 Phèdre from Jean Racine’s Phèdre. I wrote my university dissertation on this play. Ideally, I would like to sit and read to her what I wrote about her. I would be curious to see if I get a reaction in the midst of all of her woe.

 

 Do you believe that true creative expression can exist in the digital world?

 I feel the current ‘Screen Age’ we are living in, despite attempting to better connect us, paradoxically disconnects us from certain truths.

 

What do you wish every child were taught?

That mistakes are there to be made. To stay curious. Curiousity and attention are vitality. They connect us to others.

 

 

Have you ever had a moment when you questioned your career entirely?

Not yet. I don’t pose too many questions about my career, I tend to let the wind blow me naturally in different directions. I worked as a journalist, graphic designer, translator, waitress, curator (to name but a few), before I started exhibiting my own artwork. I think everything builds on what comes before. The more building blocks we have, and the more diverse the shapes and colours, the more interesting our ‘careers’ will become.

 

What is your favourite art gallery and why?

 A recent visit to Cologne in Germany led to a discovery of the Kolomba Museum, designed by Peter Zumthor. Stone ruins, a secret garden, a dense archeological site; it was one of the most elegant spaces, housing one of the most exquisite collections. The whole visit (from viewing the artworks to walking through the space) became in itself a spiritual experience. Extraordinary.

 

Who would you most like to collaborate with and why?

Max Richter. His musical compositions have had a profound effect on me. I have a project to propose to him involving translating some of my drawings into music.

 

What is your daily routine when working?

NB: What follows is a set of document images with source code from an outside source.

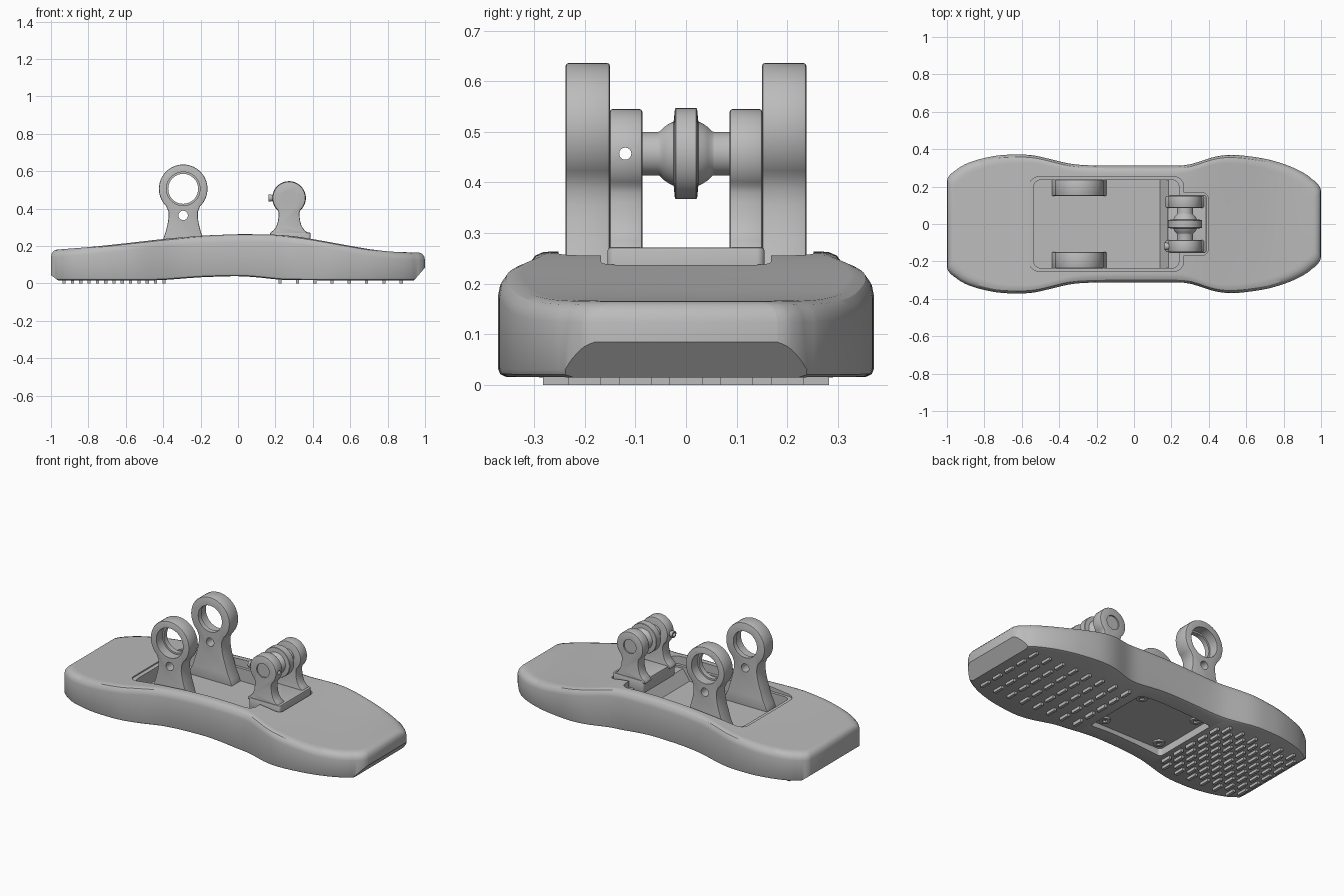
import bpy, bmesh, math
from mathutils import Matrix, Vector

if "Cube" in bpy.data.objects:
    bpy.data.objects.remove(bpy.data.objects["Cube"], do_unlink=True)

grey = bpy.data.materials.new("plain_grey")
grey.use_nodes = True
GREY = (0.5, 0.5, 0.5, 1)
grey.diffuse_color = GREY
grey.node_tree.nodes["Principled BSDF"].inputs["Base Color"].default_value = GREY


# --- helpers ---
def finish(name, bm):
    bmesh.ops.recalc_face_normals(bm, faces=bm.faces)
    me = bpy.data.meshes.new(name)
    bm.to_mesh(me)
    bm.free()
    ob = bpy.data.objects.new(name, me)
    bpy.context.collection.objects.link(ob)
    me.materials.append(grey)
    return ob


def activate(ob):
    bpy.ops.object.select_all(action='DESELECT')
    ob.select_set(True)
    bpy.context.view_layer.objects.active = ob


def apply_all(ob):
    activate(ob)
    for m in list(ob.modifiers):
        bpy.ops.object.modifier_apply(modifier=m.name)


def cut(ob, *cutters):
    for c in cutters:
        m = ob.modifiers.new("cut", 'BOOLEAN')
        m.operation, m.solver, m.object = 'DIFFERENCE', 'EXACT', c
        apply_all(ob)
        bpy.data.objects.remove(c, do_unlink=True)


def bevel(ob, width, segments=2):
    m = ob.modifiers.new("bevel", 'BEVEL')
    m.width, m.segments, m.angle_limit = width, segments, math.radians(40)
    apply_all(ob)


def smooth(ob, angle=35):
    activate(ob)
    bpy.ops.object.shade_smooth_by_angle(angle=math.radians(angle))


def prism(name, pts, axis, lo, hi):
    """Extrude a 2D profile along y (points are x, z) or z (points are x, y)."""
    bm = bmesh.new()
    put = (lambda p, h: (p[0], h, p[1])) if axis == 'Y' else (lambda p, h: (p[0], p[1], h))
    f = bm.faces.new([bm.verts.new(put(p, lo)) for p in pts])
    ext = bmesh.ops.extrude_face_region(bm, geom=[f])
    move = Vector(put((0, 0), hi - lo))
    bmesh.ops.translate(bm, vec=move, verts=[v for v in ext["geom"] if isinstance(v, bmesh.types.BMVert)])
    return finish(name, bm)


def arc(cx, cy, r, a0, a1, n):
    angles = [math.radians(a0 + (a1 - a0) * i / n) for i in range(n + 1)]
    return [(cx + r * math.cos(a), cy + r * math.sin(a)) for a in angles]


def round_rect(name, x0, x1, half, r, z0, z1):
    pts = []
    for k, (x, y) in enumerate([(x1 - r, half - r), (x0 + r, half - r), (x0 + r, r - half), (x1 - r, r - half)]):
        pts += arc(x, y, r, 90 * k, 90 * k + 90, 6)
    return prism(name, pts, 'Z', z0, z1)


def rod(name, x, z, r, y0, y1):
    return prism(name, arc(x, z, r, 0, 360, 48)[:-1], 'Y', y0, y1)


def curve(points):
    """Piecewise curve, slightly averaged to round its corners."""
    def at(x):
        x = max(-1, min(1, x))
        for (xa, a), (xb, b) in zip(points, points[1:]):
            if x <= xb:
                return a + (b - a) * (x - xa) / (xb - xa)
        return points[-1][1]

    def soft(x):
        s = min(0.05, 1 - abs(x))
        return sum(at(x + s * k / 3) for k in range(-3, 4)) / 7
    return soft


# --- sole: outline rings stacked from the underside to the rounded top ---
width = curve([(-1, .235), (-.99, .26), (-.94, .305), (-.85, .342), (-.72, .37), (-.55, .372),
               (-.33, .318), (-.2, .312), (.29, .312), (.4, .352), (.47, .37), (.56, .37),
               (.72, .347), (.85, .305), (.95, .25), (.99, .21), (1, .18)])
top = curve([(-1, .182), (-.8, .197), (-.6, .218), (-.4, .24), (-.2, .256), (0, .264), (.2, .262),
             (.32, .253), (.45, .232), (.6, .205), (.75, .18), (.88, .168), (1, .166)])
under = curve([(-1, .015), (-.42, .017), (-.2, .034), (0, .04), (.1, .034), (.24, .018), (1, .015)])

stations = [math.sin(math.pi / 2 * (i / 40 - 1)) for i in range(81)]
rings = [(.015, under, 0), (.004, under, .005), (0, under, .015), (0, top, -.042),
         (.004, top, -.022), (.014, top, -.008), (.03, top, -.001), (.045, top, 0)]
bm = bmesh.new()
loops = []
for d, base, dz in rings:
    side = [(x * (1 - d), width(x) - d, base(x) + dz) for x in stations]
    loops.append([bm.verts.new(p) for p in side] + [bm.verts.new((x, -y, z)) for x, y, z in reversed(side)])
n = len(loops[0])
for a, b in zip(loops, loops[1:]):
    for i in range(n):
        j = (i + 1) % n
        bm.faces.new((a[i], a[j], b[j], b[i]))
for lp in (loops[0], loops[-1]):
    for i in range(n // 2 - 1):
        bm.faces.new((lp[i], lp[i + 1], lp[n - 2 - i], lp[n - 1 - i]))
# sloped undersides of toe and heel
for point, normal in [((.94, 0, .015), (.07, 0, -.06)), ((-.96, 0, .015), (-.03, 0, -.04))]:
    bmesh.ops.bisect_plane(bm, geom=bm.verts[:] + bm.edges[:] + bm.faces[:], plane_co=point,
                           plane_no=normal, clear_outer=True)
    bmesh.ops.holes_fill(bm, edges=[e for e in bm.edges if e.is_boundary], sides=0)
sole = finish("sole", bm)

# top pocket with a shallow rim, and the underside recess
FLOOR, SHELF = .135, .2
cut(sole,
    round_rect("rim_cutter", -.56, .265, .252, .05, .212, .5),
    round_rect("rim_slot_cutter", 0, .398, .168, .035, .212, .5),
    round_rect("pocket_cutter", -.535, .24, .235, .035, FLOOR, .5),
    round_rect("slot_cutter", 0, .38, .15, .025, SHELF, .5),
    round_rect("recess_cutter", -.36, .13, .21, .02, -.1, .065))
smooth(sole, 30)

# raised ramp at the front of the pocket
ramp = prism("pocket_ramp", [(.14, FLOOR - .01), (.245, FLOOR - .01), (.245, SHELF), (.185, SHELF), (.14, FLOOR)],
             'Y', -.236, .236)

# --- cover screws in the recess ---
for x in (-.305, .075):
    for y in (-.155, .155):
        bm = bmesh.new()
        bmesh.ops.create_cone(bm, cap_ends=True, segments=24, radius1=.032, radius2=.032, depth=.02,
                              matrix=Matrix.Translation((x, y, .065)))
        screw = finish("cover_screw", bm)
        bm = bmesh.new()
        bmesh.ops.create_cone(bm, cap_ends=True, segments=6, radius1=.016, radius2=.016, depth=.03,
                              matrix=Matrix.Translation((x, y, .055)))
        cut(screw, finish("socket_cutter", bm))
        smooth(screw)

# --- tread bars under heel and toe ---
bm = bmesh.new()
columns = [(-.93 + .0445 * i, i % 2 * .05) for i in range(13)] + [(.225 + .0925 * i, 0) for i in range(8)]
for x, shift in columns:
    for k in range(-3, 4):
        y = k * .1 + shift
        if abs(y) < min(.29, width(x) - .06):
            bmesh.ops.create_cube(bm, size=1, matrix=Matrix.Translation((x, y, .0125))
                                  @ Matrix.Diagonal((.017, .065, .025, 1)))
finish("tread_bars", bm)


# --- upright brackets ---
def bracket(name, cx, cz, r, half, y0, y1):
    """Round eye on a waisted neck; half lists (half width, z) from the foot up."""
    right = [(cx + w, z) for w, z in half]
    left = [(cx - w, z) for w, z in reversed(half)]
    ob = prism(name, right + arc(cx, cz, r, -46, 226, 40) + left, 'Y', y0, y1)
    bevel(ob, .006)
    return ob


RX, RZ, PX, PZ = -.293, .506, .273, .457
ring_neck = [(.15, FLOOR - .01), (.135, .165), (.118, .2), (.106, .24), (.093, .28), (.083, .32),
             (.078, .355), (.079, .385)]
pin_neck = [(.105, .255), (.1, .272), (.082, .285), (.068, .305), (.06, .33), (.056, .36), (.056, .38)]
for s, label in ((-1, "right"), (1, "left")):
    ring = bracket(label + "_ring_bracket", RX, RZ, .13, ring_neck, *sorted((s * .15, s * .238)))
    cut(ring, rod("eye_cutter", RX, RZ, .08, -.5, .5),
        rod("counterbore_cutter", RX, RZ, .09, *sorted((s * .18, s * .5))),
        rod("small_hole_cutter", RX, .364, .025, -.5, .5))
    smooth(ring)

    pin = bracket(label + "_pin_bracket", PX, PZ, .088, pin_neck, *sorted((s * .086, s * .151)))
    cut(pin, rod("pin_seat_cutter", PX, PZ, .042, *sorted((s * .143, s * .3))))
    if s < 0:
        bm = bmesh.new()
        bmesh.ops.create_cone(bm, cap_ends=True, segments=16, radius1=.012, radius2=.012, depth=.4,
                              matrix=Matrix.Translation((PX, -.12, PZ)) @ Matrix.Rotation(math.pi / 2, 4, 'Y'))
        cut(pin, finish("screw_hole_cutter", bm))
    smooth(pin)

# base block that carries the pin brackets
base = round_rect("pin_base", .18, .388, .155, .015, SHELF - .005, .272)
bevel(base, .006)
smooth(base)

# --- axle with ball and disc, lathed about the y axis ---
half = [(.095, 0), (.095, .043), (.056, .043)]
half += [(.068 * math.cos(math.radians(a)), .068 * math.sin(math.radians(a))) for a in (40, 50, 60, 69)]
half += [(.022, .088), (.02, .09)]
profile = half + [(-y, r) for y, r in reversed(half)]
bm = bmesh.new()
verts = [bm.verts.new((PX, y, PZ + r)) for y, r in profile]
edges = [bm.edges.new(p) for p in zip(verts, verts[1:])]
bmesh.ops.spin(bm, geom=verts + edges, cent=(PX, 0, PZ), axis=(0, 1, 0), angle=math.tau, steps=48)
bmesh.ops.remove_doubles(bm, verts=bm.verts, dist=.0001)
smooth(finish("ball_axle", bm))

# hollow set screw on the rear of the right pin bracket
bm = bmesh.new()
rows = [(.163, .012), (.163, .02), (.178, .02), (.178, .016), (.2, .016), (.2, .012)]
verts = [bm.verts.new((x, -.12, PZ + r)) for x, r in rows]
edges = [bm.edges.new((verts[i], verts[(i + 1) % len(verts)])) for i in range(len(verts))]
bmesh.ops.spin(bm, geom=verts + edges, cent=(0, -.12, PZ), axis=(1, 0, 0), angle=math.tau, steps=20)
bmesh.ops.remove_doubles(bm, verts=bm.verts, dist=.0001)
smooth(finish("set_screw", bm))
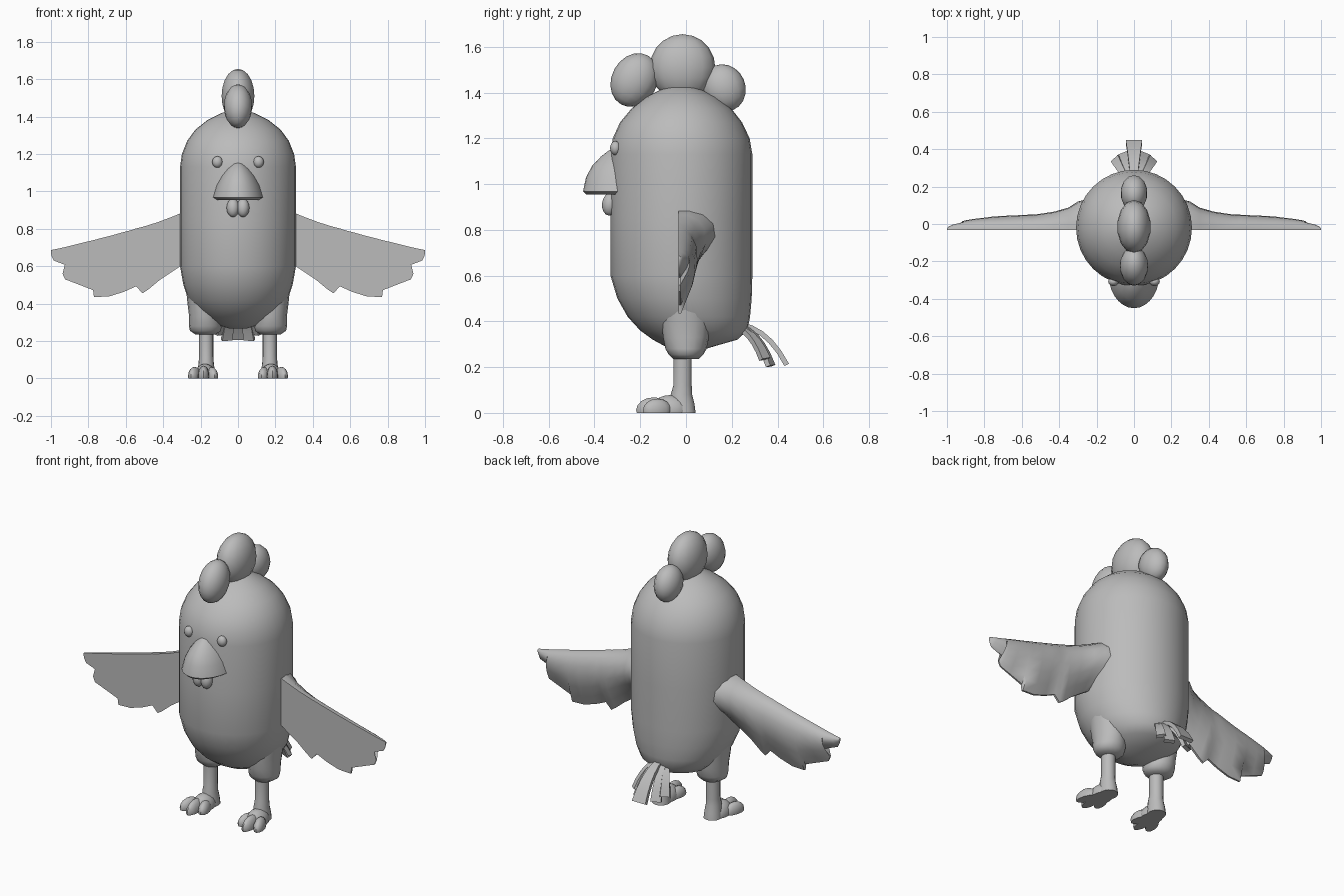
import bpy, bmesh, math
from mathutils import Vector, Matrix

if "Cube" in bpy.data.objects:
    bpy.data.objects.remove(bpy.data.objects["Cube"])

grey = bpy.data.materials.new("plain grey")
grey.diffuse_color = (0.5, 0.5, 0.5, 1)
grey.use_nodes = True
grey.node_tree.nodes["Principled BSDF"].inputs["Base Color"].default_value = grey.diffuse_color


def finish(bm, name, angle=50):
    bmesh.ops.recalc_face_normals(bm, faces=bm.faces)
    me = bpy.data.meshes.new(name)
    bm.to_mesh(me)
    bm.free()
    me.materials.append(grey)
    me.shade_smooth()
    me.set_sharp_from_angle(angle=math.radians(angle))
    ob = bpy.data.objects.new(name, me)
    bpy.context.collection.objects.link(ob)
    return ob


def loft(name, rings, angle=50):
    """Skin closed rings of equal length and cap both ends."""
    bm = bmesh.new()
    rows = [[bm.verts.new(p) for p in r] for r in rings]
    n = len(rows[0])
    for a, b in zip(rows, rows[1:]):
        for i in range(n):
            j = (i + 1) % n
            bm.faces.new((a[i], a[j], b[j], b[i]))
    bm.faces.new(rows[0][::-1])
    bm.faces.new(rows[-1])
    return finish(bm, name, angle)


def oval(cx, cy, z, rx, ry, n=24):
    return [(cx + rx * math.cos(2 * math.pi * i / n),
             cy + ry * math.sin(2 * math.pi * i / n), z) for i in range(n)]


def ellipsoid(name, loc, radii, tilt=0, spin=0, u=16, v=10, floor=False):
    bm = bmesh.new()
    m = (Matrix.Translation(loc) @ Matrix.Rotation(spin, 4, 'Z')
         @ Matrix.Rotation(tilt, 4, 'X') @ Matrix.Diagonal((*radii, 1)))
    bmesh.ops.create_uvsphere(bm, u_segments=u, v_segments=v, radius=1, matrix=m)
    if floor:  # flat sole
        cut = bmesh.ops.bisect_plane(bm, geom=bm.verts[:] + bm.edges[:] + bm.faces[:],
                                     plane_co=(0, 0, 0), plane_no=(0, 0, 1), clear_inner=True)
        bmesh.ops.holes_fill(bm, edges=[e for e in bm.edges if e.is_boundary])
    return finish(bm, name)


# Body: z, front y, back y, half width
body = [(.268, -.04, .05, .05), (.29, -.09, .12, .12), (.32, -.145, .225, .18),
        (.36, -.2, .268, .225), (.42, -.255, .28, .265), (.5, -.3, .287, .292),
        (.6, -.33, .29, .31), (.85, -.33, .29, .31), (1.13, -.33, .29, .31),
        (1.2, -.32, .278, .3), (1.27, -.288, .245, .272), (1.33, -.238, .198, .228),
        (1.38, -.175, .135, .165), (1.42, -.095, .055, .085), (1.435, -.03, -.01, .012)]
loft("body", [oval(0, (f + b) / 2, z, w, (b - f) / 2, 32) for z, f, b, w in body])

# Comb lobes
ellipsoid("comb_front", (0, -.225, 1.455), (.076, .1, .122), tilt=-.5, u=14)
ellipsoid("comb_middle", (0, -.015, 1.51), (.09, .143, .145), u=14)
ellipsoid("comb_back", (0, .165, 1.42), (.072, .095, .105), tilt=.4, u=14)

# Beak: z, half width, depth in front of its rear plane
beak = [(.955, .115, .165), (.968, .135, .178), (1.03, .117, .165), (1.08, .092, .138),
        (1.12, .064, .1), (1.147, .036, .065), (1.16, .01, .035)]
loft("beak", [[(w * math.cos(t * math.pi / 14), -.272 - d * math.sin(t * math.pi / 14), z)
               for t in range(15)] for z, w, d in beak])

# Wing columns: top x, top z, bottom x, bottom z, thickness
wing = [(.22, .9, .22, .6, .17), (.3, .886, .3, .605, .15), (.35, .865, .35, .572, .118),
        (.43, .835, .42, .525, .096), (.51, .81, .48, .475, .085), (.55, .8, .51, .455, .08),
        (.57, .793, .545, .492, .08), (.62, .78, .61, .463, .077), (.68, .763, .69, .438, .074),
        (.74, .748, .77, .435, .07), (.77, .74, .775, .472, .067), (.84, .723, .86, .505, .058),
        (.88, .713, .925, .53, .05), (.9, .708, .938, .56, .046), (.92, .703, .885, .592, .042),
        (.96, .694, .985, .63, .026), (.99, .688, .997, .655, .014), (1, .685, 1, .67, .008)]
# Position across the wing and fraction of the thickness
section = [(0, .3), (.08, .7), (.22, .95), (.42, 1), (.62, .8), (.82, .45), (1, .12)]

# Toes: offset x, y, length, height
toes = [(-.036, -.115, .062, .06, .25), (.008, -.14, .078, .068, 0), (.056, -.125, .066, .062, -.3)]

for s, side in ((1, "right"), (-1, "left")):
    # Wing
    rings = []
    for tx, tz, bx, bz, th in wing:
        pts = [(tx + (bx - tx) * t, -.03 + th * k, tz + (bz - tz) * t) for t, k in section]
        pts += [(tx + (bx - tx) * t, -.032, tz + (bz - tz) * t) for t, _ in section[::-1]]
        rings.append([(s * x, y, z) for x, y, z in pts])
    loft("wing_" + side, rings, 45)

    # Thigh and leg
    thigh = [(.5, .19, .09, .11), (.4, .183, .087, .108), (.33, .177, .084, .1),
             (.28, .175, .087, .09), (.255, .174, .083, .076), (.235, .172, .055, .055)]
    loft("thigh_" + side, [oval(s * x, 0, z, rx, ry, 16) for z, x, rx, ry in thigh], 60)
    leg = [(.25, -.015, .038, .04), (.12, -.015, .038, .04), (.08, -.02, .041, .047),
           (.04, -.015, .046, .052), (0, -.012, .05, .054)]
    loft("leg_" + side, [oval(s * .17, y, z, rx, ry, 16) for z, y, rx, ry in leg])

    # Foot
    ellipsoid("instep_" + side, (s * .176, -.07, .01), (.058, .085, .068), floor=True)
    for i, (x, y, length, h, a) in enumerate(toes):
        ellipsoid(f"toe_{i + 1}_{side}", (s * (.176 + x), y, .012), (.031, length, h - .012),
                  spin=-s * a, u=12, v=8, floor=True)

    # Eye and wattle
    ellipsoid("eye_" + side, (s * .11, -.308, 1.157), (.028, .024, .031), u=12, v=8)
    ellipsoid("wattle_" + side, (s * .027, -.333, .912), (.034, .034, .05), tilt=-.1, u=12, v=8)


def feather(name, base, mid, tip, w0, w1, lean):
    """Flat curved blade that widens to a blunt end."""
    a, b, c = Vector(base), Vector(mid), Vector(tip)
    rings = []
    for i in range(6):
        t = i / 5
        p = a * (1 - t) ** 2 + b * 2 * t * (1 - t) + c * t * t
        d = ((b - a) * (1 - t) + (c - b) * t).normalized()
        across = Vector((math.cos(lean), -math.sin(lean), 0))
        across = (across - d * across.dot(d)).normalized()
        up = across.cross(d) * .011
        w = across * (w0 + (w1 - w0) * t)
        rings.append([p - w - up, p + w - up, p + w + up, p - w + up])
    loft(name, rings, 35)


# Tail feathers
feather("tail_centre", (0, .24, .385), (0, .36, .365), (0, .44, .21), .018, .044, 0)
for s, side in ((1, "right"), (-1, "left")):
    feather("tail_inner_" + side, (s * .02, .24, .38), (s * .045, .32, .345),
            (s * .06, .37, .205), .016, .03, s * .4)
    feather("tail_outer_" + side, (s * .035, .235, .37), (s * .075, .3, .345),
            (s * .098, .345, .235), .014, .026, s * .8)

I do try to dedicate a part of every day to working in the studio. As a lot of my work requires solitude and silence, I am able to find that in there. When I’m not painting or drawing, I can work equally efficiently in a crowded café.

 

What has been your most inspiring travel experience?

 Four years ago, I was in Ile de Re, an island just off the west coast of France. I found a broken stone on the beach that then became an integral part of my work. The chance event of finding that stone might have meant absolutely nothing to someone else, but for me, it symbolized absolutely everything. That very stone later served as a main piece in my first solo exhibition at Galerie Fatiha Selam.

 

 

What advice would you give to a young person following in your footsteps? 

disengnia Antonio disegnia Antonio / disegnia e non perdere tempo’ (draw Antonio draw Antonio / draw and don’t waste time)  – Michaelangelo wrote these words to his boy apprentice on some studies of the Virgin and Child. I would urge anyone to follow that.

  

Do you find that Paris’s culture inspires or influences your art?

 Paris is still full of the brilliance of past visitors, enriched by the passage of all the artists of the world. The sky is opaline. Each stone has a history. Whether or not I move away to discover new cultures, Paris will always remain a muse.

  

Why do you love what you do?

 There is definitely something very meditative and tranquil in the painting technique I have adopted. Like Mark Rothko’s huge black canvases, the whole process tends to draw me in, calm me down and enable me to draw my thoughts together. I enjoy the flexibility and spontaneity of what I do. I will be eternally grateful for that lucky star above my head.

 


Written by Flora Alexandra Ogilvy, founder of Arteviste.com